SUPPLIED ENTRIES Start Marker
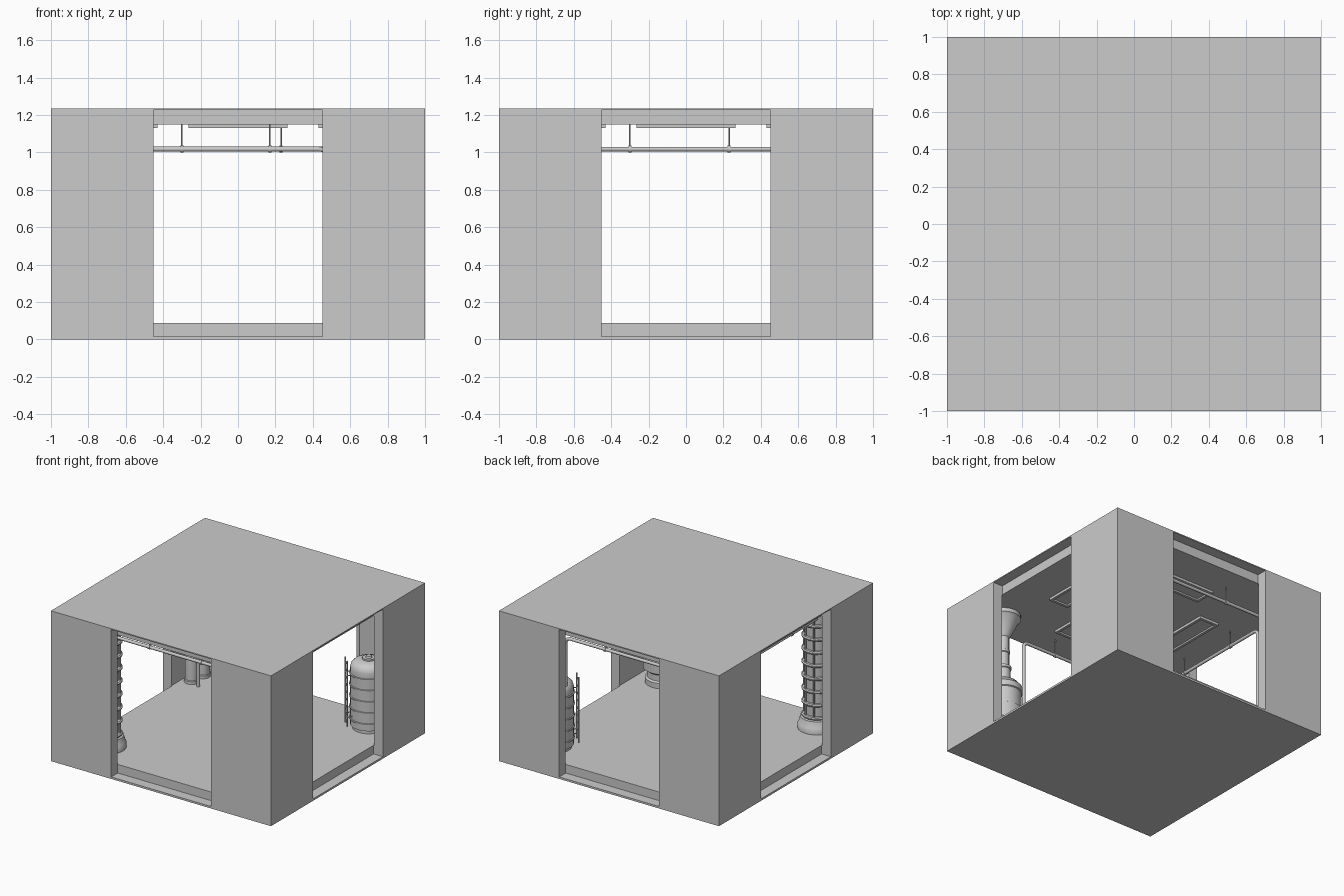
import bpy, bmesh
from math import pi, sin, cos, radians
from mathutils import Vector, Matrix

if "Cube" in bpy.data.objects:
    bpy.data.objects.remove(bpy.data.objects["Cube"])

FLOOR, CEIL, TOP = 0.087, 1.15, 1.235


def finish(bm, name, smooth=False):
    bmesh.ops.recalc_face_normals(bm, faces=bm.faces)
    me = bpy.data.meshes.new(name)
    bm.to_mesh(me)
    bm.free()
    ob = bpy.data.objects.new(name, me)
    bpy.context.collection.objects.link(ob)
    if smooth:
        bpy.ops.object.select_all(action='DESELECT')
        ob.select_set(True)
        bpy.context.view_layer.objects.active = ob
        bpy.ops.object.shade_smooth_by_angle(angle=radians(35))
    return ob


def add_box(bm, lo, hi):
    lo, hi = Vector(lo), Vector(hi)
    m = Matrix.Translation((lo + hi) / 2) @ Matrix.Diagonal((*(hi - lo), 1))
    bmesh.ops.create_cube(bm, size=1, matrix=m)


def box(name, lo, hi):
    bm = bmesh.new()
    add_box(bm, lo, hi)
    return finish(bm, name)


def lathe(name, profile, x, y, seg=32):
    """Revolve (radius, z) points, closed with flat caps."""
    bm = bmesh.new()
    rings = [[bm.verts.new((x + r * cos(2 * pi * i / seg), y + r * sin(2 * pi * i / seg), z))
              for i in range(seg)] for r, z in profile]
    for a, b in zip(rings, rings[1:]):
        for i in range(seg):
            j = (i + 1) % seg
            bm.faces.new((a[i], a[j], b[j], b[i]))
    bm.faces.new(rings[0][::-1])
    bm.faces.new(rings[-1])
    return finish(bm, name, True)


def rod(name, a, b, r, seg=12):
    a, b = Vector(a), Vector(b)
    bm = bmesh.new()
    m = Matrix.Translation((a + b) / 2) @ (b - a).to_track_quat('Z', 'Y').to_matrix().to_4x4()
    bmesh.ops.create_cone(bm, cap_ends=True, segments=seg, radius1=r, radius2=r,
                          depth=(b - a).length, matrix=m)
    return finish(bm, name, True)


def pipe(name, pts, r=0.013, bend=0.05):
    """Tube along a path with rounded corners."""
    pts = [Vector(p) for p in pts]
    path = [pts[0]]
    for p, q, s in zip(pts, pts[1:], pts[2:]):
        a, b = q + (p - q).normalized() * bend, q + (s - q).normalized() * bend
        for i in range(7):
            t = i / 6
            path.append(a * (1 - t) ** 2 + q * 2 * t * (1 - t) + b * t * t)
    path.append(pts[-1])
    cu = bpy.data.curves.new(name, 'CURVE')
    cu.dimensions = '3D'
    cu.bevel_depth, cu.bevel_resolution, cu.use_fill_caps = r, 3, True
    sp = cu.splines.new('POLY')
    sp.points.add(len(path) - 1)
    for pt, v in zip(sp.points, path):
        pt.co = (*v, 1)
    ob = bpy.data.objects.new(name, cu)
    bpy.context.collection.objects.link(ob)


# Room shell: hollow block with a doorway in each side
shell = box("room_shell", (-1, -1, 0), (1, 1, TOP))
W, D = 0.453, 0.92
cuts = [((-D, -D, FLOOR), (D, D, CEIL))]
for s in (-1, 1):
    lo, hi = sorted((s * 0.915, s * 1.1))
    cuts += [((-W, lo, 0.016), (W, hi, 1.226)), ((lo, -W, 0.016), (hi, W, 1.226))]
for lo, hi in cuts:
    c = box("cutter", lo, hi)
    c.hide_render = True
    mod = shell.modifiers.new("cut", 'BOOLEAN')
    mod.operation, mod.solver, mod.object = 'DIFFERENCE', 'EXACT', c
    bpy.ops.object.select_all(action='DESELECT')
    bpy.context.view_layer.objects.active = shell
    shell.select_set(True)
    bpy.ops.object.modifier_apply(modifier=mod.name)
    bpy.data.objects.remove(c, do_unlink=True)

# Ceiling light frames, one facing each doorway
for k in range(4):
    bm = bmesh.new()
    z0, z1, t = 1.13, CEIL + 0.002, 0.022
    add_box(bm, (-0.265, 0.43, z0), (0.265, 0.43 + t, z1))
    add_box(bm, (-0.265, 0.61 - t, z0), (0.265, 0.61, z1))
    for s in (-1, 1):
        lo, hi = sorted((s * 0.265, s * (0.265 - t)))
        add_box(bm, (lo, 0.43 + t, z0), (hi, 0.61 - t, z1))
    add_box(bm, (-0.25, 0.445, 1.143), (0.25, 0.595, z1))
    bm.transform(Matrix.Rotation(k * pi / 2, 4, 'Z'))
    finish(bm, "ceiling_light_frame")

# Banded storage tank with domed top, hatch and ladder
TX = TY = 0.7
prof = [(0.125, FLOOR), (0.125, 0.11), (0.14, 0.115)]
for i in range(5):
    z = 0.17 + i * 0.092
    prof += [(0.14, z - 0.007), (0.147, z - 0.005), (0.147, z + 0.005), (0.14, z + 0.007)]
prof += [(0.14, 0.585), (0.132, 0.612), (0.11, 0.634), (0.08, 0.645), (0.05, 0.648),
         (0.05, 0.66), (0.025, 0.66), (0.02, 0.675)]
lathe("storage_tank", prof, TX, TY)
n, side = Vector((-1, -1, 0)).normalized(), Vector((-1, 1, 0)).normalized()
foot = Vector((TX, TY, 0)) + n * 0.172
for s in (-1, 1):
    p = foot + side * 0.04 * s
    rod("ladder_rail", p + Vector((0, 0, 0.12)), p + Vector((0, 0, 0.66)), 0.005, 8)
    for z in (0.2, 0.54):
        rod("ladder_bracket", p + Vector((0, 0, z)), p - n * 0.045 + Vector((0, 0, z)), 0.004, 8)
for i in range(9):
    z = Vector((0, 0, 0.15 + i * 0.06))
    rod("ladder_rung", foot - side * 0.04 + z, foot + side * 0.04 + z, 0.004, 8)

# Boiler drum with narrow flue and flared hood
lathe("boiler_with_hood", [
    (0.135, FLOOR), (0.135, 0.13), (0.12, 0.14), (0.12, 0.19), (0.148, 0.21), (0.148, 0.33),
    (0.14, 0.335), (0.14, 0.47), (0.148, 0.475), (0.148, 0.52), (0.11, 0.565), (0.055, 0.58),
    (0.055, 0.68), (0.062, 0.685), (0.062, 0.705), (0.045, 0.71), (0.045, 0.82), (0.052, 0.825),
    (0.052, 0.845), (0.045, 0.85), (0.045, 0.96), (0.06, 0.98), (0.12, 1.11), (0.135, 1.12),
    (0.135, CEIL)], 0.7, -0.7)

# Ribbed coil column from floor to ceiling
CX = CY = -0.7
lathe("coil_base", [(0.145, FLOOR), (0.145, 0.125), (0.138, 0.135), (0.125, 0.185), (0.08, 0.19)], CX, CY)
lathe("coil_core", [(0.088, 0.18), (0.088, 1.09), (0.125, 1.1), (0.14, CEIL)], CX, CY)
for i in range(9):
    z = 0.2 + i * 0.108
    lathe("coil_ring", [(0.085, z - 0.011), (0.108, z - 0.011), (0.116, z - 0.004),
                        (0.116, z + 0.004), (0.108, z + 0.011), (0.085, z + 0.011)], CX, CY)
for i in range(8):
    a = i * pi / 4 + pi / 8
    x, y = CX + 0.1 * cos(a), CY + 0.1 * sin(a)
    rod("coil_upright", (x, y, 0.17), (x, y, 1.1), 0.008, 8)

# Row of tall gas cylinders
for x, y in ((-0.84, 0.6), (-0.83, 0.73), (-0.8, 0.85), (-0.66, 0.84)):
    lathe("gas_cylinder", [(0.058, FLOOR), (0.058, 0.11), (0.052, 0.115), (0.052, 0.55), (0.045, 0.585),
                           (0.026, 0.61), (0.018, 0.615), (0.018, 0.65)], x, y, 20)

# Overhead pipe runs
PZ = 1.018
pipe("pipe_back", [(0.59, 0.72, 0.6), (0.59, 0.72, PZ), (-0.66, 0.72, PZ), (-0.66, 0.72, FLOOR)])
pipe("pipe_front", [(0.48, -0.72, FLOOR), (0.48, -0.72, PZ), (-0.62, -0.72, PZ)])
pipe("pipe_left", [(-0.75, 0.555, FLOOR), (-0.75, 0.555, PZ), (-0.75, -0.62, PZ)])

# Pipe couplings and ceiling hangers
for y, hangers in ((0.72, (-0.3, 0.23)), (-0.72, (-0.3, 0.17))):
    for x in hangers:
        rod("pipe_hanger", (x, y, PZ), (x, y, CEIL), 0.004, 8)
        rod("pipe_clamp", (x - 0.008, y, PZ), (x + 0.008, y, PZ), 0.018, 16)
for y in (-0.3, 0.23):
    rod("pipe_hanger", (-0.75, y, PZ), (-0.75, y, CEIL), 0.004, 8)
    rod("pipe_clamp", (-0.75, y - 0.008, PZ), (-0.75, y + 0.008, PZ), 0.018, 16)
SUPPLIED ENTRIES End Marker
SUPPLIED ENTRIES Start Marker
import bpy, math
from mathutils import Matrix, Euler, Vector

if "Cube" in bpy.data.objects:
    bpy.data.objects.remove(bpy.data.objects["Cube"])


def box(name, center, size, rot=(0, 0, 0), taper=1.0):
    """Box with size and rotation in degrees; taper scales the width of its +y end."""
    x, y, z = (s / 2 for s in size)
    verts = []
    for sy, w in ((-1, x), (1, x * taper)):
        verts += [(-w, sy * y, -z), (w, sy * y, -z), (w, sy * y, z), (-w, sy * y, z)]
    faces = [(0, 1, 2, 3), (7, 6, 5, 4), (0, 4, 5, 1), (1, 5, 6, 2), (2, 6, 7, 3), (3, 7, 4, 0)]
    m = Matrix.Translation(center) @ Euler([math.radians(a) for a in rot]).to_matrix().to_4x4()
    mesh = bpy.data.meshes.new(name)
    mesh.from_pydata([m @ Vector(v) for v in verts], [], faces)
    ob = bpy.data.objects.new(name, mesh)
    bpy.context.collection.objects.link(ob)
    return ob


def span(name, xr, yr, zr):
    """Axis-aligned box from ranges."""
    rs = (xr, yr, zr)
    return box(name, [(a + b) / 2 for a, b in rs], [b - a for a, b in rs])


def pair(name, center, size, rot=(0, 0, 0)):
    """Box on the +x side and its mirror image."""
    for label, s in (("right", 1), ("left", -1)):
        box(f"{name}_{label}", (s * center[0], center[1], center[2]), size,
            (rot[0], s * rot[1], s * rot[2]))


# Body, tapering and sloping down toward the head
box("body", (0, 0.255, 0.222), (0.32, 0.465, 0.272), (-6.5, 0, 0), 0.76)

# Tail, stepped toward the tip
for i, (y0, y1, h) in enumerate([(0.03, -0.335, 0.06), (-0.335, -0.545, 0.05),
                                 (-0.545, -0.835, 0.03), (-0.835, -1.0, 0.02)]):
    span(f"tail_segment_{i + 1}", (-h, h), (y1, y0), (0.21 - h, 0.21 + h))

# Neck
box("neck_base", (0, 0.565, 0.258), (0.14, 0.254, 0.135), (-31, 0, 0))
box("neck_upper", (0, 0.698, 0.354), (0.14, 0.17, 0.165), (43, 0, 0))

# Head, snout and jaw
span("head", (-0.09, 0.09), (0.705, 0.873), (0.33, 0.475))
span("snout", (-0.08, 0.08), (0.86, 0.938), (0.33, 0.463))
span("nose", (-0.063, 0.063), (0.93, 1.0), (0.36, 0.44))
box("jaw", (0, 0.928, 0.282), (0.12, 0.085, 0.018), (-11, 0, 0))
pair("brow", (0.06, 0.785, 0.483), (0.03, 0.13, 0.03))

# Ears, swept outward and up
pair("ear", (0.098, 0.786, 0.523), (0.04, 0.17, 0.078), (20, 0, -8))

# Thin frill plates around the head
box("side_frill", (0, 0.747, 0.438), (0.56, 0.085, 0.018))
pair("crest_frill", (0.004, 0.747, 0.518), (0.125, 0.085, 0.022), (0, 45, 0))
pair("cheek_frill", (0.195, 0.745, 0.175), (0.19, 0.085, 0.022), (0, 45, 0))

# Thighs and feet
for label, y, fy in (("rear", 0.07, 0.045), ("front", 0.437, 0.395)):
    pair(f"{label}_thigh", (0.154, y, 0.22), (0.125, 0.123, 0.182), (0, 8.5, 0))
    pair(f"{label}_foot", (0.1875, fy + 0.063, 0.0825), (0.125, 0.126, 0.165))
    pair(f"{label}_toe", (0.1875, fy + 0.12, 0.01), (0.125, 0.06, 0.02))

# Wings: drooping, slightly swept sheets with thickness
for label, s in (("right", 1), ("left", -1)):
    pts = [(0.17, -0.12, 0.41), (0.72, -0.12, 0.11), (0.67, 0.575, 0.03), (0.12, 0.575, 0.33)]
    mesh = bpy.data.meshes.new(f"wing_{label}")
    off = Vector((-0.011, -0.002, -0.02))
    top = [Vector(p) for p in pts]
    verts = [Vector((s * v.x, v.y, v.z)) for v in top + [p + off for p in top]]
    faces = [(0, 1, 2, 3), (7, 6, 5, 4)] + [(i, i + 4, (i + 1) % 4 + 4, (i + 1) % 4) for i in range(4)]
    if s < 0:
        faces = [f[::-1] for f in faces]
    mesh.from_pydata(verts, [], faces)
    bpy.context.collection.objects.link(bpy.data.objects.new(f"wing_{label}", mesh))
SUPPLIED ENTRIES End Marker
» EXERCISE: Once you find the line with "path = [pts[0]]" in the entries above, output it and each line after it up to and including the line with "c.hide_render = True", and nothing else.

» EXERCISE RESPONSE:
    path = [pts[0]]
    for p, q, s in zip(pts, pts[1:], pts[2:]):
        a, b = q + (p - q).normalized() * bend, q + (s - q).normalized() * bend
        for i in range(7):
            t = i / 6
            path.append(a * (1 - t) ** 2 + q * 2 * t * (1 - t) + b * t * t)
    path.append(pts[-1])
    cu = bpy.data.curves.new(name, 'CURVE')
    cu.dimensions = '3D'
    cu.bevel_depth, cu.bevel_resolution, cu.use_fill_caps = r, 3, True
    sp = cu.splines.new('POLY')
    sp.points.add(len(path) - 1)
    for pt, v in zip(sp.points, path):
        pt.co = (*v, 1)
    ob = bpy.data.objects.new(name, cu)
    bpy.context.collection.objects.link(ob)


# Room shell: hollow block with a doorway in each side
shell = box("room_shell", (-1, -1, 0), (1, 1, TOP))
W, D = 0.453, 0.92
cuts = [((-D, -D, FLOOR), (D, D, CEIL))]
for s in (-1, 1):
    lo, hi = sorted((s * 0.915, s * 1.1))
    cuts += [((-W, lo, 0.016), (W, hi, 1.226)), ((lo, -W, 0.016), (hi, W, 1.226))]
for lo, hi in cuts:
    c = box("cutter", lo, hi)
    c.hide_render = True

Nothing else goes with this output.